The body is also slated to take up SB148 from Sen. Jim McClendon (R-Springville), which would require all vehicle passengers to wear a safety belt, and SB114 from Sen. Paul Sanford (R-Huntsville), which would regulate fantasy contests and “exempt fantasy contests from certain criminal penalties associated with gambling activity.” The bill would increase spending by the Attorney General’s office, which would be responsible for overseeing such activities, by $1 million in the first year.
Also on the Senate’s agenda this week are SB14 from Sen. Gerald Allen (R-Tuscaloosa), which would allow citizens to carry a firearm in their vehicle without a permit, and SB205 from Sanford, which would bar the Alabama Department of Human Resources from renewing health center licenses for an “abortion clinic or reproductive health center” within 2,000 feet of a school.
In the House, lawmakers will take up HB46 from Rep. Alan Boothe (R-Troy), which would allow Alabama spirit makers to sell fifths for off-premise consumption. The body is also slated to debate HB13 from Rep. Alan Harper (R-Northport), which would allow citizens to vote on whether or not to allow a lottery in the state – the legislation provides no details on how proceeds from such an operation would be used, which is likely why it hasn’t been discussed thus far.
HB218 from Rep. Dickie Drake (R-Leeds) is also on the agenda and would require that all elementary school students be instructed in cursive writing before the end of their third grade year. HB244 from Rep. Connie Rowe (R-Jasper) will also be taken up this week – the bill prohibits law enforcement from requiring victims of a sexual offense to take a polygraph examination.
Committee hearings get underway Tuesday, though the vast majority take place on Wednesday, beginning with the Senate Judiciary Committee, which will take up SB237 from Sen. Quinton Ross (D-Montgomery). Ross’s legislation would make it unlawful for employers to request information regarding arrests and convictions on employment applications. The committee will also take up Sanford’s SB115, the Senate version of “Leni’s Law” from Rep. Mike Ball (R-Madison), which would decriminalize possession of the marijuana-based medicine cannibidiol.

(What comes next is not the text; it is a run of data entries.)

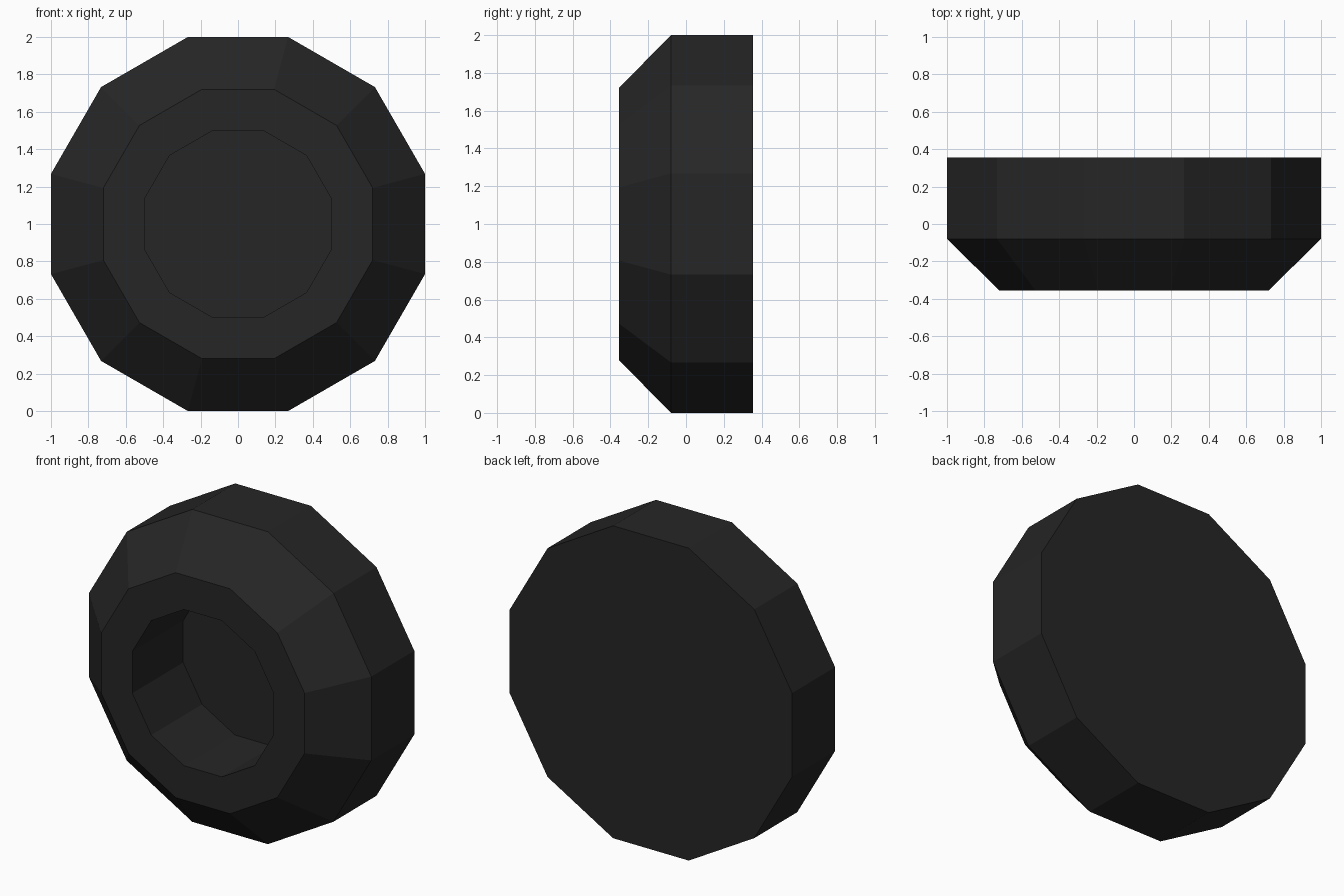
import bpy
import bmesh
from math import cos, sin, pi

cube = bpy.data.objects.get("Cube")
if cube:
    bpy.data.objects.remove(cube, do_unlink=True)

SIDES = 12

# Dark rubber material
rubber = bpy.data.materials.new("dark_rubber")
rubber.use_nodes = True
colour = (0.019, 0.019, 0.019, 1)
rubber.diffuse_color = colour
rubber.node_tree.nodes["Principled BSDF"].inputs["Base Color"].default_value = colour


def lathe(name, profile, material):
    """Turn (flat radius, y) pairs about the y axis, capping both ends."""
    bm = bmesh.new()
    rings = []
    for flat_radius, y in profile:
        r = flat_radius / cos(pi / SIDES)
        angles = [(i + 0.5) * 2 * pi / SIDES for i in range(SIDES)]
        rings.append([bm.verts.new((r * cos(a), y, 1 + r * sin(a))) for a in angles])
    for a, b in zip(rings, rings[1:]):
        for i in range(SIDES):
            j = (i + 1) % SIDES
            bm.faces.new((a[i], a[j], b[j], b[i]))
    bm.faces.new(rings[0])
    bm.faces.new(rings[-1])
    bmesh.ops.recalc_face_normals(bm, faces=bm.faces)
    mesh = bpy.data.meshes.new(name)
    bm.to_mesh(mesh)
    bm.free()
    mesh.materials.append(material)
    obj = bpy.data.objects.new(name, mesh)
    bpy.context.collection.objects.link(obj)
    return obj


# Wheel: flat back, straight tread, bevelled shoulder, front face, hub recess
lathe("wheel", [
    (1.0, 0.355),
    (1.0, -0.08),
    (0.72, -0.355),
    (0.5, -0.355),
    (0.5, 0.16),
], rubber)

The Senate Committee on Constitution, Ethics and Elections will debate SB360 from Sen. Tom Whatley (R-Auburn), which would require voters to register as a Democrat or Republican before voting in a primary. Voters who do not will not be allowed to vote on party candidates, only on ballot measures and nonpartisan issues.
The House Committee on Agriculture and Forestry will take up HB393 from Rep. Ken Johnson (R-Moulton), which would allow for the growing of industrial hemp in the state for use in a variety of products. The House Committee on Mobile County Legislation will mull over HB248 from Rep. Napoleon Bracy (D-Mobile), which would establish a $10.10 minimum wage in Mobile County.
At the close of business this week, legislators will adjourn for spring break.